Training and skills
This project offers the opportunity to increase fluency in data science and analysis, as well as the opportunity to work at the interface of hydrological and biogeochemical processes relevant to water resource and catchment management. Through the extensive project partnerships and collaborations listed below, the project will provide considerable opportunities to put research into practice through both government and industry avenues. The project will also provide important opportunities for training in presentation and networking skills through specialised workshops and participation in national and international conferences
Partners and collaboration
This project will work collaboratively between multiple institutions, based at the University of Birmingham, but with opportunities to interact at Durham University as well. Additional CASE support and funding will be provided by the Environment Agency, with opportunities to work and train with the research division of the Environment Agency a key part of the project. Further training, support and collaboration will be provided through the Centre for Ecology and Hydrology (CEH) in Wallingford, and UK Water Industry Research (UK WIR), enabling thorough independent and industry research experience.
Compile and begin analysis on datasets, framing of analysis around the key research questions working with supervisory team and stakeholders
Working towards delivery of first analysis on synchrony and increased engagement with government and industry stakeholders
Attendance at international conferences and workshops, dissemination of results, knowledge exchange with government and industry stakeholders, and working on final analysis of causation in river synchrony
Abbott, B.W., Gruau, G., Zarnetske, J.P., Moatar, F., Barbe, L., Thomas, Z., Fovet, O., Kolbe, T., Gu, S., Pierson-Wickmann, A.-C., Davy, P. and Pinay, G. (2018) Unexpected spatial stability of water chemistry in headwater stream networks. Ecol Lett, 21: 296-308. https://doi.org/10.1111/ele.12897
J.P. Ritson, J.K. Croft, J.M. Clark, R.E. Brazier, M.R. Templeton, D. Smith, N.J.D. Graham. (2019) Sources of dissolved organic carbon (DOC) in a mixed land use catchment (Exe, UK). Science of The Total Environment, 666, 165-175.
Worrall, F, Howden, NJK, Burt, TP, Bartlett, R. (2019) The importance of sewage effluent discharge in the export of dissolved organic carbon from U.K. rivers. Hydrological Processes 33, 1851– 1864. https://doi.org/10.1002/hyp.13442

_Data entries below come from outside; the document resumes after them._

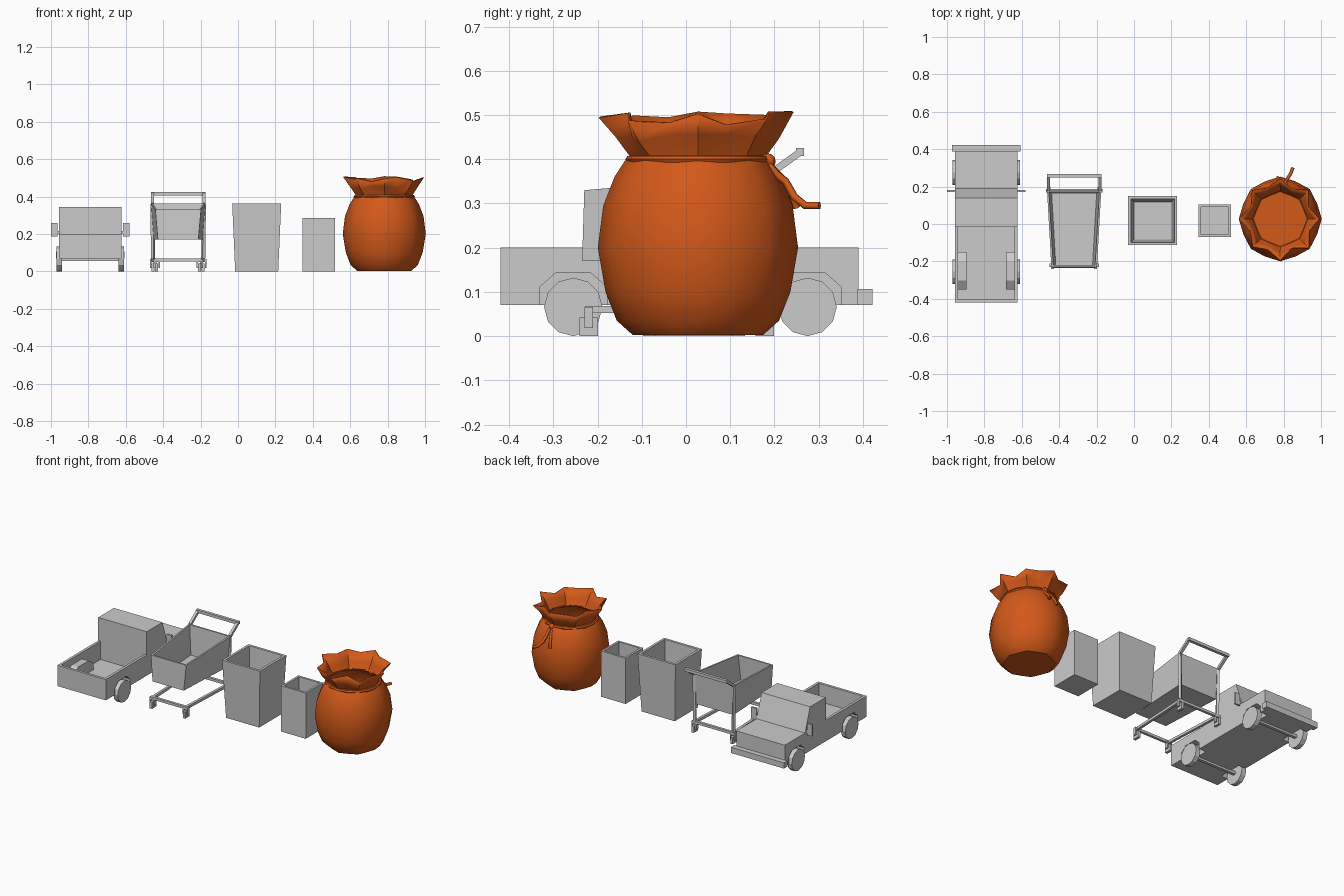
import bpy, bmesh, math, random
from mathutils import Vector

if "Cube" in bpy.data.objects:
    bpy.data.objects.remove(bpy.data.objects["Cube"])

random.seed(4)


def make(name, verts, faces):
    me = bpy.data.meshes.new(name)
    me.from_pydata([tuple(v) for v in verts], [], faces)
    bm = bmesh.new()
    bm.from_mesh(me)
    bmesh.ops.recalc_face_normals(bm, faces=bm.faces)
    bm.to_mesh(me)
    bm.free()
    ob = bpy.data.objects.new(name, me)
    bpy.context.collection.objects.link(ob)
    return ob


def prism(name, profile, x0, x1):
    """Extrude a (y, z) side profile along x."""
    n = len(profile)
    v = [(x, y, z) for x in (x0, x1) for y, z in profile]
    f = [list(range(n)), list(range(n, 2 * n))]
    f += [(i, (i + 1) % n, n + (i + 1) % n, n + i) for i in range(n)]
    return make(name, v, f)


def box(name, x0, x1, y0, y1, z0, z1):
    return prism(name, [(y0, z0), (y1, z0), (y1, z1), (y0, z1)], x0, x1)


def bar(name, a, b, w):
    """Square rod between two points."""
    a, b = Vector(a), Vector(b)
    h, d = w / 2, (b - a)
    ob = box(name, -h, h, -h, h, 0, d.length)
    ob.location = a
    ob.rotation_euler = d.to_track_quat('Z', 'Y').to_euler()
    return ob


def open_bin(name, bottom, top, t):
    """Hollow open container from four bottom and four top corners."""
    def inset(ring, dz):
        c = sum((Vector(p) for p in ring), Vector()) / 4
        return [Vector((p[0] + math.copysign(t, c.x - p[0]),
                        p[1] + math.copysign(t, c.y - p[1]), p[2] + dz)) for p in ring]
    rings = [bottom, top, inset(top, 0), inset(bottom, t)]
    v = [p for r in rings for p in r]
    f = [(0, 1, 2, 3), (12, 13, 14, 15)]
    for r in range(3):
        f += [(4 * r + i, 4 * r + (i + 1) % 4, 4 * r + 4 + (i + 1) % 4, 4 * r + 4 + i) for i in range(4)]
    return make(name, v, f)


def rect(cx, cy, h, z):
    return [(cx - h, cy - h, z), (cx + h, cy - h, z), (cx + h, cy + h, z), (cx - h, cy + h, z)]


def cut(ob, cutters):
    bpy.context.view_layer.objects.active = ob
    for c in cutters:
        m = ob.modifiers.new("cut", 'BOOLEAN')
        m.operation, m.object, m.solver = 'DIFFERENCE', c, 'EXACT'
        bpy.ops.object.modifier_apply(modifier=m.name)


# ---- pickup truck ----
TX = -0.79
body = prism("truck_body", [(-0.42, 0.07), (0.39, 0.07), (0.39, 0.2), (0.19, 0.2),
                            (0.14, 0.345), (-0.015, 0.345), (-0.015, 0.2), (-0.42, 0.2)],
             TX - 0.168, TX + 0.168)
bed = box("bed_cutter", TX - 0.152, TX + 0.152, -0.404, -0.015, 0.086, 0.5)


def arch(y, r, z0, top):
    return [(y - r, z0), (y + r, z0), (y + r, top - 0.032), (y + r * 0.52, top),
            (y - r * 0.52, top), (y - r, top - 0.032)]


arches, housings = [], []
for s in (-1, 1):
    for y in (-0.255, 0.275):
        arches.append(prism("arch_cutter", arch(y, 0.076, 0.03, 0.143), TX + s * 0.12, TX + s * 0.2))
    housings.append(prism("bed_wheel_housing", arch(-0.25, 0.1, 0.08, 0.16),
                          TX + s * 0.106, TX + s * 0.156))
cut(body, [bed] + arches)
for i, h in enumerate(housings):
    cut(h, [arches[i * 2]])
for c in [bed] + arches:
    bpy.data.objects.remove(c)

box("truck_bumper", TX - 0.184, TX + 0.184, 0.388, 0.422, 0.07, 0.106)
for y, label in ((-0.255, "rear"), (0.275, "front")):
    bar(label + "_axle", (TX - 0.16, y, 0.066), (TX + 0.16, y, 0.066), 0.018)
    for s in (-1, 1):
        bpy.ops.mesh.primitive_cylinder_add(vertices=12, radius=0.066, depth=0.03,
                                            location=(TX + s * 0.166, y, 0.066),
                                            rotation=(0, math.pi / 2, 0))
        bpy.context.object.name = label + "_truck_wheel"
for s in (-1, 1):
    box("wing_mirror", TX + s * 0.175, TX + s * 0.21, 0.172, 0.183, 0.187, 0.26)
    box("mirror_stem", TX + s * 0.155, TX + s * 0.178, 0.174, 0.182, 0.2, 0.215)

# ---- shopping cart ----
CX = -0.32


def quad(hf, hb, yf, yb, zf, zb):
    return [(CX - hf, yf, zf), (CX + hf, yf, zf), (CX + hb, yb, zb), (CX - hb, yb, zb)]


open_bin("cart_basket", quad(0.108, 0.13, -0.235, 0.172, 0.17, 0.17),
         quad(0.122, 0.145, -0.23, 0.182, 0.33, 0.363), 0.01)
for s in (-1, 1):
    foot, grip = (CX + s * 0.134, 0.178, 0.06), (CX + s * 0.138, 0.258, 0.416)
    shoulder = (CX + s * 0.138, 0.18, 0.36)
    nose = (CX + s * 0.115, -0.22, 0.06)
    bar("cart_post", foot, shoulder, 0.016)
    bar("cart_handle_arm", shoulder, grip, 0.016)
    bar("cart_base_rail", foot, nose, 0.016)
    for x, y, _ in (foot, nose):
        box("castor_wheel", x - 0.008, x + 0.008, y - 0.021, y + 0.021, 0, 0.042)
        for o in (-0.013, 0.013):
            box("castor_fork", x + o - 0.004, x + o + 0.004, y - 0.01, y + 0.01, 0.018, 0.062)
        box("castor_plate", x - 0.017, x + 0.017, y - 0.01, y + 0.01, 0.05, 0.066)
bar("cart_handle", (CX - 0.146, 0.258, 0.416), (CX + 0.146, 0.258, 0.416), 0.018)
bar("cart_base_front", (CX - 0.12, -0.22, 0.06), (CX + 0.12, -0.22, 0.06), 0.016)
bar("cart_base_back", (CX - 0.138, 0.178, 0.06), (CX + 0.138, 0.178, 0.06), 0.016)

# ---- two bins ----
open_bin("large_bin", rect(0.1, 0.018, 0.115, 0), rect(0.1, 0.018, 0.131, 0.363), 0.015)
open_bin("small_bin", rect(0.432, 0.017, 0.086, 0), rect(0.432, 0.017, 0.086, 0.286), 0.013)

# ---- tied sack ----
orange = bpy.data.materials.new("sack_orange")
orange.diffuse_color = (0.65, 0.1, 0.01, 1)
orange.use_nodes = True
orange.node_tree.nodes["Principled BSDF"].inputs["Base Color"].default_value = orange.diffuse_color
SX, SY, N = 0.782, 0.027, 16
# radius, height, in-between vertex ratio
profile = [(0.145, 0.003, 0.94), (0.18, 0.035, 0.95), (0.205, 0.1, 0.96), (0.222, 0.2, 0.96),
           (0.21, 0.295, 0.96), (0.185, 0.36, 0.96), (0.163, 0.395, 0.96), (0.152, 0.408, 0.93),
           (0.185, 0.445, 0.86), (0.226, 0.482, 0.8)]
verts, faces = [], []
for k, (r, z, mid) in enumerate(profile):
    rim = max(0, k - 7) / 2
    for i in range(N):
        a = 2 * math.pi * i / N
        q = r * (mid if i % 2 else 1) * (1 - rim * random.uniform(0, 0.08))
        dz = rim * random.uniform(-0.012, 0.026)
        verts.append((SX + q * math.cos(a), SY + q * 1.02 * math.sin(a), z + dz))
for k in range(len(profile) - 1):
    faces += [(k * N + i, k * N + (i + 1) % N, (k + 1) * N + (i + 1) % N, (k + 1) * N + i)
              for i in range(N)]
faces.append(list(range(N)))
sack = make("sack", verts, faces)
sol = sack.modifiers.new("cloth", 'SOLIDIFY')
sol.thickness, sol.offset = 0.005, -1

bpy.ops.mesh.primitive_torus_add(major_segments=16, minor_segments=6, major_radius=0.155,
                                 minor_radius=0.009, location=(SX, SY, 0.4))
cord = bpy.context.object
cord.name = "sack_cord"


def ribbon(name, pts, w):
    cu = bpy.data.curves.new(name, 'CURVE')
    cu.dimensions = '3D'
    cu.bevel_depth, cu.bevel_resolution = w, 1
    cu.use_fill_caps = True
    sp = cu.splines.new('POLY')
    sp.points.add(len(pts) - 1)
    for p, c in zip(sp.points, pts):
        p.co = (*c, 1)
    ob = bpy.data.objects.new(name, cu)
    bpy.context.collection.objects.link(ob)
    return ob


tails = [ribbon("cord_tail_long", [(0.805, 0.18, 0.395), (0.815, 0.205, 0.365), (0.81, 0.225, 0.35),
                                   (0.822, 0.245, 0.315), (0.838, 0.27, 0.295), (0.85, 0.302, 0.295)], 0.009),
         ribbon("cord_tail_short", [(0.795, 0.18, 0.395), (0.785, 0.215, 0.36), (0.775, 0.238, 0.325),
                                    (0.768, 0.25, 0.29)], 0.008)]
bpy.ops.mesh.primitive_uv_sphere_add(segments=8, ring_count=6, radius=0.018, location=(0.8, 0.185, 0.395))
knot = bpy.context.object
knot.name = "cord_knot"

for ob in [sack, cord, knot] + tails:
    ob.data.materials.append(orange)
for ob in (sack, cord, knot):
    bpy.ops.object.select_all(action='DESELECT')
    ob.select_set(True)
    bpy.context.view_layer.objects.active = ob
    bpy.ops.object.shade_smooth_by_angle(angle=math.radians(35))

The Rivers Trust (2020) The state of our rivers. Available at: https://www.theriverstrust.org/key-issues/state-of-our-rivers?mc_cid=bcd82126c7&mc_eid=a43fa14f23

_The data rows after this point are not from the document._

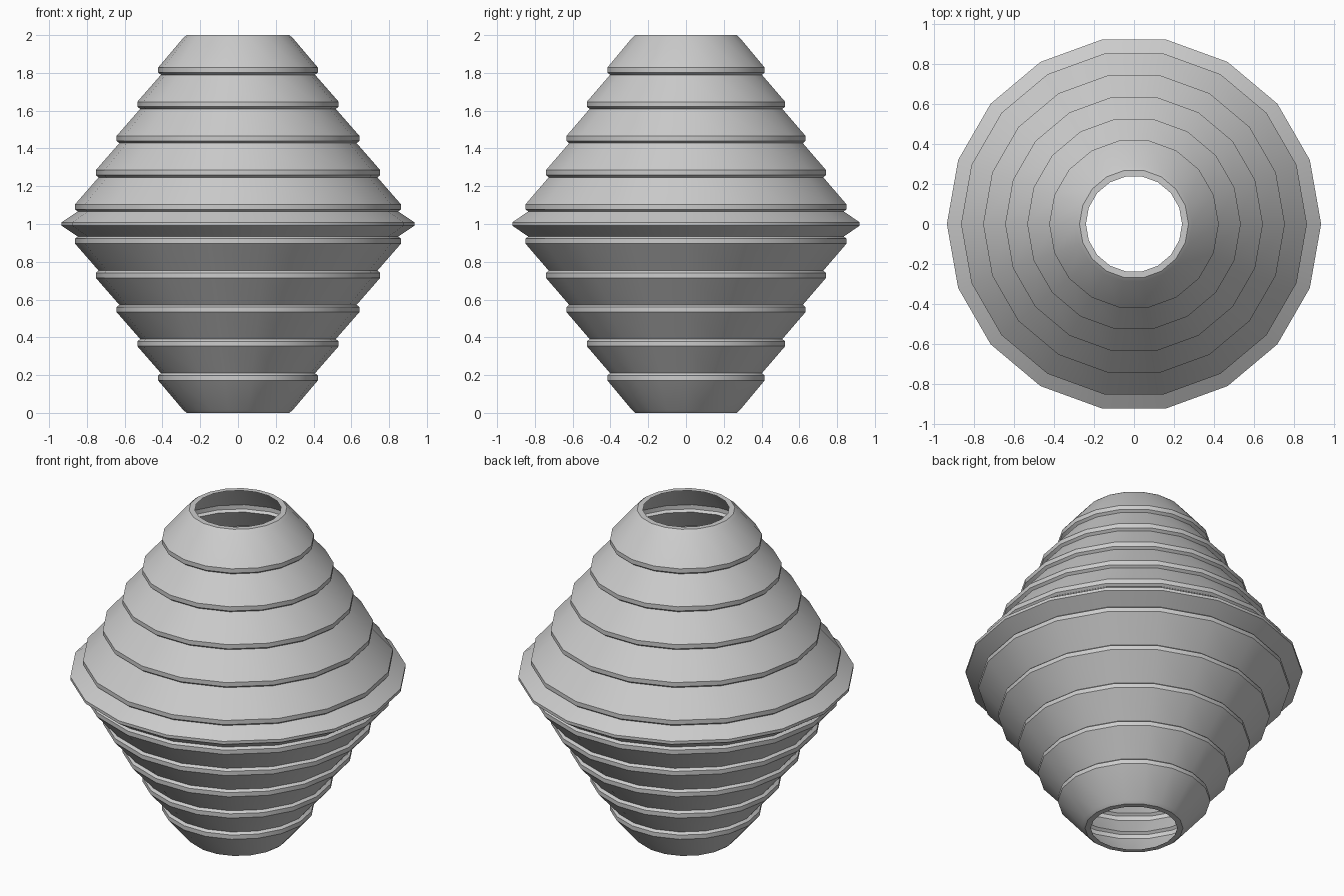
import bpy, bmesh, math

if "Cube" in bpy.data.objects:
    bpy.data.objects.remove(bpy.data.objects["Cube"])

SIDES = 18

# Upper half profile (radius, height): folded-in lip, then stepped tiers
half = [(0.24, 2.0), (0.272, 2.0), (0.29, 1.985)]
for i in range(5):
    r = 0.423 + 0.11 * i
    z = 1.815 - 0.181 * i
    half += [(r, z + 0.013), (r, z - 0.013), (r - 0.015, z - 0.025)]
half += [(0.934, 1.009)]

# Mirror the profile about the waist
profile = half + [(r, 2.0 - z) for r, z in reversed(half)]

# Revolve into an open shell
bm = bmesh.new()
rings = []
for r, z in profile:
    rings.append([bm.verts.new((r * math.cos(2 * math.pi * k / SIDES),
                                r * math.sin(2 * math.pi * k / SIDES), z))
                  for k in range(SIDES)])
for a, b in zip(rings, rings[1:]):
    for k in range(SIDES):
        n = (k + 1) % SIDES
        bm.faces.new((a[k], b[k], b[n], a[n]))

mesh = bpy.data.meshes.new("tiered_shade")
bm.to_mesh(mesh)
bm.free()
shade = bpy.data.objects.new("tiered_shade", mesh)
bpy.context.collection.objects.link(shade)

# Smooth tiers with crisp steps
bpy.context.view_layer.objects.active = shade
shade.select_set(True)
bpy.ops.object.shade_smooth_by_angle(angle=math.radians(35))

This project research will by and large not be sensitive to future lockdowns or restrictions. Although disruptions to the working life and access to the University may occur, we have developed frequent hybrid online and in person connection strategies to ensure a strong and collegial research environment is maintained in the case that these restrictions re-occur.
This is a CENTA Flagship Project
This project is suitable for CASE funding
University of Birmingham
- Climate and Environmental Sustainability
- Organisms and Ecosystems
- Joshua Larsen, University of Birmingham ([email protected])
- Julia Knapp, University of Durham ([email protected])
- Mike Bowes, CEH ([email protected])
- Mark Jones, UK WIR
How to apply